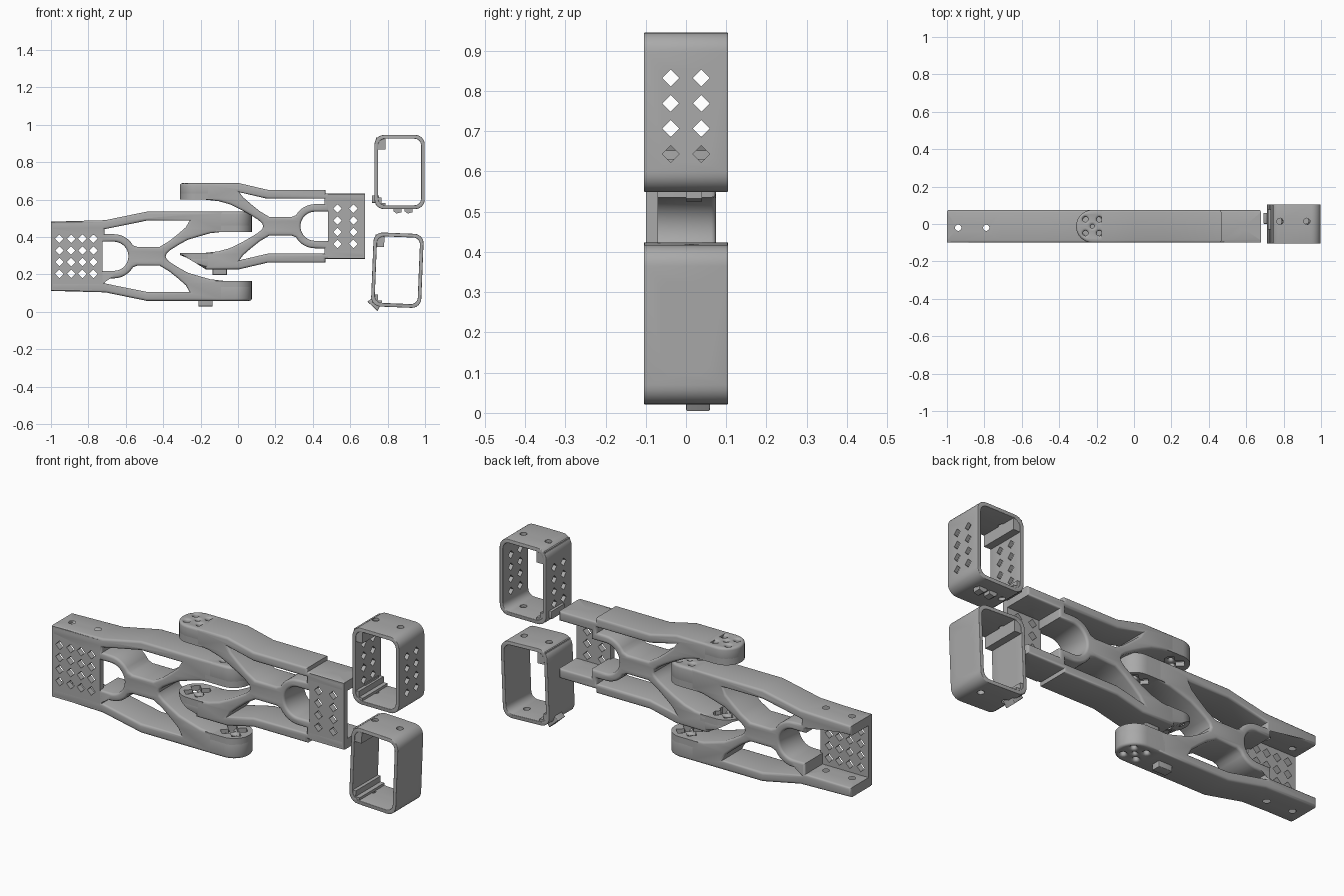
import bpy, bmesh
from math import cos, sin, pi, radians
from mathutils import Matrix, Vector

cube = bpy.data.objects.get("Cube")
if cube:
    bpy.data.objects.remove(cube)

grey = bpy.data.materials.new("plain grey plastic")
grey.use_nodes = True
grey.diffuse_color = (0.4, 0.4, 0.4, 1)
grey.node_tree.nodes["Principled BSDF"].inputs["Base Color"].default_value = (0.4, 0.4, 0.4, 1)
scene = bpy.context.scene.collection


# ---- helpers -------------------------------------------------------------
def arc(cx, cy, r, a, b, n=10):
    angles = [radians(a + (b - a) * i / n) for i in range(n + 1)]
    return [(cx + r * cos(t), cy + r * sin(t)) for t in angles]


def circle(cx, cy, r, n=16):
    return arc(cx, cy, r, 0, 360, n)[:-1]


def rect(x0, x1, y0, y1):
    return [(x0, y0), (x1, y0), (x1, y1), (x0, y1)]


def rounded(hx, hy, r):
    corners = ((1, 1, 0), (-1, 1, 90), (-1, -1, 180), (1, -1, 270))
    return [p for sx, sy, a in corners
            for p in arc(sx * (hx - r), sy * (hy - r), r, a, a + 90, 6)]


def mirrored(points):
    return [(u, -w) for u, w in reversed(points)]


def evaluated_mesh(ob):
    dg = bpy.context.evaluated_depsgraph_get()
    return bpy.data.meshes.new_from_object(ob.evaluated_get(dg))


def finish(ob):
    ob.data.materials.clear()
    ob.data.materials.append(grey)
    bpy.ops.object.select_all(action='DESELECT')
    ob.select_set(True)
    bpy.context.view_layer.objects.active = ob
    bpy.ops.object.shade_smooth_by_angle(angle=radians(35))


def slab(name, loops, thick, place, bevel=0.0):
    """Fill flat loops (the inner ones are holes), thicken, and place each vertex."""
    cu = bpy.data.curves.new(name, 'CURVE')
    cu.dimensions, cu.fill_mode = '2D', 'BOTH'
    cu.extrude, cu.bevel_depth, cu.offset = thick / 2 - bevel, bevel, -bevel
    cu.bevel_resolution = 2
    for pts in loops:
        sp = cu.splines.new('POLY')
        sp.points.add(len(pts) - 1)
        for p, (x, y) in zip(sp.points, pts):
            p.co = (x, y, 0, 1)
        sp.use_cyclic_u = True
    tmp = bpy.data.objects.new(name + " outline", cu)
    scene.objects.link(tmp)
    me = evaluated_mesh(tmp)
    bpy.data.objects.remove(tmp)
    bm = bmesh.new()
    bm.from_mesh(me)
    bmesh.ops.remove_doubles(bm, verts=bm.verts, dist=0.0001)
    for v in bm.verts:
        v.co = place(*v.co)
    bmesh.ops.recalc_face_normals(bm, faces=bm.faces)
    bm.to_mesh(me)
    bm.free()
    ob = bpy.data.objects.new(name, me)
    scene.objects.link(ob)
    finish(ob)
    return ob


def cut(ob, cutter):
    mod = ob.modifiers.new("holes", 'BOOLEAN')
    mod.operation, mod.solver, mod.object = 'DIFFERENCE', 'EXACT', cutter
    me = evaluated_mesh(ob)
    ob.modifiers.clear()
    ob.data = me
    bpy.data.objects.remove(cutter)
    finish(ob)


def diamonds(us, ws, r=0.023):
    return [[(u + r, w), (u, w + r), (u - r, w), (u, w - r)] for u in us for w in ws]


# ---- forked links --------------------------------------------------------
def link(name, hx, hz, d, end, rear, bends, tip, tip_end, inner, cols, plate_edge,
         screws, nub, wedge=False):
    yc = -0.0125

    def side(u, w, t):
        return Vector((hx + d * u, yc + t, hz + w))

    # crossed truss with two straps, open at both ends
    top = rear + bends + [(0.40, tip), (0.40, inner)]
    fork = [(0.33, inner - 0.008), (0.27, inner - 0.025), (0.21, 0.088),
            (0.16, 0.06), (0.12, 0.035), (0.098, 0.016)]
    wall = rear[0][1] - 0.05
    back = [(end, wall), (plate_edge, wall), (plate_edge, 0.078)]
    bay = arc(-0.185, 0, 0.078, 90, 0, 10)
    half = bay[::-1] + back[::-1] + top + fork
    outline = half + [(0.092, 0)] + mirrored(half)[:-1]
    window = [(-0.235, bends[0][1] - 0.048)] + [(u, w - 0.048) for u, w in bends[1:]]
    window += [(0.20, 0.155), (0.16, 0.12), (0.11, 0.08), (0.06, 0.05), (-0.06, 0.05)]
    window += arc(-0.185, 0, 0.118, 30, 90, 6) + [(-0.235, 0.118)]
    body = slab(name + " truss", [outline, window, mirrored(window)], 0.175, side, 0.012)
    cut(body, slab("screw cutter", [circle(u, 0, 0.017) for u in screws], 1,
                   lambda u, v, t: Vector((hx + d * u, v - 0.02, hz + t))))

    # perforated front plate over the motor bay
    hw = rear[0][1] - 0.002
    slab(name + " front plate",
         [rect(end, plate_edge + 0.012, -hw, hw)] + diamonds(cols, (-0.094, -0.031, 0.031, 0.094)),
         0.03, lambda u, w, t: Vector((hx + d * u, -0.085 + t, hz + w)))

    # rounded fork tips with screw holes and a cross shaped horn pocket
    c = tip_end - 0.0875
    pill = arc(c, 0, 0.0875, -90, 90, 16) + [(0.36, 0.0875), (0.36, -0.0875)]
    holes = [circle(c + a, b, 0.014, 12) for a in (-0.037, 0.037) for b in (-0.037, 0.037)]
    holes.append(circle(c, 0, 0.01, 12))
    a, b = 0.062, 0.022
    cross = [(a, -b), (a, b), (b, b), (b, a), (-b, a), (-b, b),
             (-a, b), (-a, -b), (-b, -b), (-b, -a), (b, -a), (b, -b)]
    cross = [(c + x * 0.707 - y * 0.707, x * 0.707 + y * 0.707) for x, y in cross]
    for label, s in (("upper", 1), ("lower", -1)):
        def plan(lo, hi):
            def place(u, v, t):
                w = (lo + hi) / 2 + t
                if wedge and s < 0:
                    w = min(w, max(inner + 0.012, tip - max(0, u - 0.40) * 0.62))
                return Vector((hx + d * u, yc + v, hz + s * w))
            return place
        lo = inner + 0.02
        slab(f"{name} {label} fork tip", [pill] + holes, tip - lo, plan(lo, tip), 0.012)
        slab(f"{name} {label} horn seat", [pill, cross], 0.034, plan(inner, inner + 0.034))

    # cable clip under the lower strap
    slab(name + " cable clip", [rect(nub - 0.038, nub + 0.038, -tip - 0.03, -tip + 0.015)],
         0.05, side, 0.004)


link("long link", -0.479, 0.297, 1, -0.521, [(-0.521, 0.185)],
     [(-0.23, 0.193), (-0.011, 0.238), (0.22, 0.238)], 0.238, 0.553, 0.131,
     (-0.476, -0.413, -0.353, -0.294), -0.257, (-0.461, -0.311), 0.305)
link("short link", 0.227, 0.4575, -1, -0.452, [(-0.452, 0.174), (-0.24, 0.174)],
     [(-0.24, 0.195), (0.07, 0.195), (0.22, 0.230)], 0.230, 0.537, 0.142,
     (-0.305, -0.39), -0.267, (-0.355,), 0.325, wedge=True)


# ---- motor frames --------------------------------------------------------
def frame(name, cx, cz, tilt):
    turn = Matrix.Rotation(tilt, 3, 'Y')
    base = Vector((cx, 0, cz))

    def side(y0):
        return lambda x, z, t: base + turn @ Vector((x, y0 + t, z))

    ring = slab(name + " ring", [rounded(0.134, 0.198, 0.05), rounded(0.115, 0.178, 0.036)],
                0.21, side(0), 0.003)
    cut(ring, slab("diamond cutter", diamonds((-0.038, 0.038), (-0.104, -0.041, 0.022, 0.085), 0.021),
                   1, lambda y, z, t: base + turn @ Vector((t, y, z))))
    cut(ring, slab("screw cutter", [circle(-0.083, 0.014, 0.017), circle(0.06, 0.014, 0.017)],
                   1, lambda x, y, t: base + turn @ Vector((x, y, t))))

    # inner rails along the depth, then hook and prongs outside
    slab(name + " upper rail", [rect(-0.125, -0.076, 0.12, 0.185)], 0.204, side(0))
    slab(name + " lower rail", [[(-0.125, -0.18), (-0.076, -0.18), (-0.076, -0.165),
                                 (-0.098, -0.165), (-0.098, -0.135), (-0.125, -0.135)]],
         0.204, side(0))
    return side


side = frame("upper frame", 0.864, 0.7475, 0)
slab("upper frame hook", [rect(-0.148, -0.11, -0.165, -0.125)], 0.11, side(0.025), 0.004)
for x in (-0.008, 0.052):
    slab("upper frame prong", [[(x - 0.025, -0.19), (x - 0.025, -0.21), (x - 0.008, -0.222),
                                (x + 0.018, -0.215), (x + 0.018, -0.19)]], 0.04, side(0.02))
side = frame("lower frame", 0.852, 0.2225, radians(2.3))
slab("lower frame hook", [[(-0.152, -0.175), (-0.122, -0.145), (-0.082, -0.19), (-0.098, -0.222)]],
     0.06, side(0.03), 0.004)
-------
## Exercise details
Among the records above, repeat exactly the line with "from mathutils import Matrix, Vector", the line with "scene = bpy.context.scene.collection", and every line in between, and only those.

## Answer section
from mathutils import Matrix, Vector

cube = bpy.data.objects.get("Cube")
if cube:
    bpy.data.objects.remove(cube)

grey = bpy.data.materials.new("plain grey plastic")
grey.use_nodes = True
grey.diffuse_color = (0.4, 0.4, 0.4, 1)
grey.node_tree.nodes["Principled BSDF"].inputs["Base Color"].default_value = (0.4, 0.4, 0.4, 1)
scene = bpy.context.scene.collection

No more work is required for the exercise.